Yeah very much so. Especially with the new PoS model. ETH is fucked if regulators come for it. Those nodes will be paperweights when the government gives the green light. Way too many legalities and institutions and the corporate banking interests propping up that system just won’t want to deal with it.
That can happen with Bitcoin too but the network is way less dependent on those same things long term.
Real numbers, not made up 430k bullshit.
67% of the ETH network is hosted.
If you look at each block there you will see that it never gets everyone voting on them it’s usually around 1000.
Sounds like they are taking the total staked ETH, dividing by 32 (assuming everyone is only stacking the minimum) to give this made up number of about 430k, it’s votes, not real nodes.
That’s also a different argument. We’re discussing the claim that cloud providers could “practically shutdown” Ethereum.
That’s the proof-of-work mainnet. We’re talking about proof-of-stake validators.
From your own source (which I assume was correct at the time it was posted):
Of these 400,000+ validators roughly 2/3 run on cloud providers. While that’s certainly a lot and worthy of criticism it’s also a lot less that the 100% shown in the graph you posted.
You can call it nitpicking but IMO claiming cloud providers could practically shutdown Ethereum is like claiming a country with a large % of Bitcoin miners could practically shutdown Bitcoin.
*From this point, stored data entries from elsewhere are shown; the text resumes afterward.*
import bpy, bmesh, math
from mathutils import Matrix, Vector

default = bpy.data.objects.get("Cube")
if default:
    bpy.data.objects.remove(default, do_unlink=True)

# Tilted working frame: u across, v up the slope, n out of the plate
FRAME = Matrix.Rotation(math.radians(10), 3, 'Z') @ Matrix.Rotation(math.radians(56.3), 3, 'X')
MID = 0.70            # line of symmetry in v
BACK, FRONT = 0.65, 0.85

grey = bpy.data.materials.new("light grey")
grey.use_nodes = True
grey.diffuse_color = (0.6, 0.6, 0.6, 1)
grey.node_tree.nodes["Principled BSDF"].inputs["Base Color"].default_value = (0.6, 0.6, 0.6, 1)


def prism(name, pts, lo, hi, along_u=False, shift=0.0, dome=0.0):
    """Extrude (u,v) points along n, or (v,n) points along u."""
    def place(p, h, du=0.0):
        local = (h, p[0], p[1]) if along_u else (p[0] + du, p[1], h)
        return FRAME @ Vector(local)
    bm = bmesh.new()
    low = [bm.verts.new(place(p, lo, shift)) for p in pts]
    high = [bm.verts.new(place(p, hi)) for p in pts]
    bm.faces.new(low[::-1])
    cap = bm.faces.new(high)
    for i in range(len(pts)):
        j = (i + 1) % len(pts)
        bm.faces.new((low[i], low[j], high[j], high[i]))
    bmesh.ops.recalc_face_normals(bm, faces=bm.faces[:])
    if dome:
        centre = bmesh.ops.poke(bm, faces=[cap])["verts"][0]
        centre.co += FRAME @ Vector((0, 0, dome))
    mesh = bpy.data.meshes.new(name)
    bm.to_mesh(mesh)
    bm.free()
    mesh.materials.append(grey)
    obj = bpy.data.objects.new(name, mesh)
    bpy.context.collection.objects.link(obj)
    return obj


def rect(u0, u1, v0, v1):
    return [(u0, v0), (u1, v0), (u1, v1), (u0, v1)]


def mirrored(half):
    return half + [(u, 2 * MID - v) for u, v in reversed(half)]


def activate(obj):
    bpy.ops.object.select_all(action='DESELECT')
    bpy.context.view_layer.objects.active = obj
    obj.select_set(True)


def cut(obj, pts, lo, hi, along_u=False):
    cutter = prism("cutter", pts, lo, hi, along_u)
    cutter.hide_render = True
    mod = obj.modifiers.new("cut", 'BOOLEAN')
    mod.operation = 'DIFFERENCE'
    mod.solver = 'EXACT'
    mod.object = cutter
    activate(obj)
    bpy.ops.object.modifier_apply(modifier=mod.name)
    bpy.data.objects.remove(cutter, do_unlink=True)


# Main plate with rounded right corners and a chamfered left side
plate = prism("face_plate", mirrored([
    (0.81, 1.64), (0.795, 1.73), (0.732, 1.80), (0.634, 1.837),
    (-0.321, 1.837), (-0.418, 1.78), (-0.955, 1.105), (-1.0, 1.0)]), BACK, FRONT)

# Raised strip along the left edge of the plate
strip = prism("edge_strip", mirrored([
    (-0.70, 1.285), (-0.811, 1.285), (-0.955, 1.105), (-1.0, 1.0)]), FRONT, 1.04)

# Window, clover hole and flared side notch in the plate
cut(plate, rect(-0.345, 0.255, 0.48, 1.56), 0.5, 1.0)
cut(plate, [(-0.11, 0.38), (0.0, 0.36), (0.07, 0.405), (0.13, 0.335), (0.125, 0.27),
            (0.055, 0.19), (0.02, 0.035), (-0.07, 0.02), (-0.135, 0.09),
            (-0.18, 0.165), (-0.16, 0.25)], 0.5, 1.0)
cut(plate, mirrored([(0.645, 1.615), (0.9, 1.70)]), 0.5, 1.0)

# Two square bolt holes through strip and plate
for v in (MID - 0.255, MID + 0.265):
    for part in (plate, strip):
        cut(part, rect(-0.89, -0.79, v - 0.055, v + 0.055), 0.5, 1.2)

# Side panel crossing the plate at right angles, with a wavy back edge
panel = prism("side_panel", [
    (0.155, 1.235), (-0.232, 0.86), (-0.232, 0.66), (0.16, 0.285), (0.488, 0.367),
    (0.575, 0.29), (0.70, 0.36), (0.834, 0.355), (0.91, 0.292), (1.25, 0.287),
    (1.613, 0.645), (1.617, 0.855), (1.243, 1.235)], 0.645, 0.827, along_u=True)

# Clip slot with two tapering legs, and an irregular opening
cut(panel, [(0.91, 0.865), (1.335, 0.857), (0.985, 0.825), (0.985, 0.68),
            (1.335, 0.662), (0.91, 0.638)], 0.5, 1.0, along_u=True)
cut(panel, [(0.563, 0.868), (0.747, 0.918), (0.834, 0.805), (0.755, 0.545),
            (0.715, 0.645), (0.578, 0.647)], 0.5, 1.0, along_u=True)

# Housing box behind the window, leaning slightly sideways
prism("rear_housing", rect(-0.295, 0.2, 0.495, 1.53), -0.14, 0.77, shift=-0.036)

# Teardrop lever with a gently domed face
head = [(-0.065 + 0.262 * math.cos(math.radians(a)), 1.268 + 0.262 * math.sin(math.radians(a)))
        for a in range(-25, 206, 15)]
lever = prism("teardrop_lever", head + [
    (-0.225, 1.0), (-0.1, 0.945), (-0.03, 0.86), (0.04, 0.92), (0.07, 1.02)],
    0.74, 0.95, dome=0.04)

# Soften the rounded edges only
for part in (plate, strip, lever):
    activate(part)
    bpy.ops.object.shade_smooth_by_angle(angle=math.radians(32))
That’s not how it works.
Ethereum is officially a pos.
NEAR is the way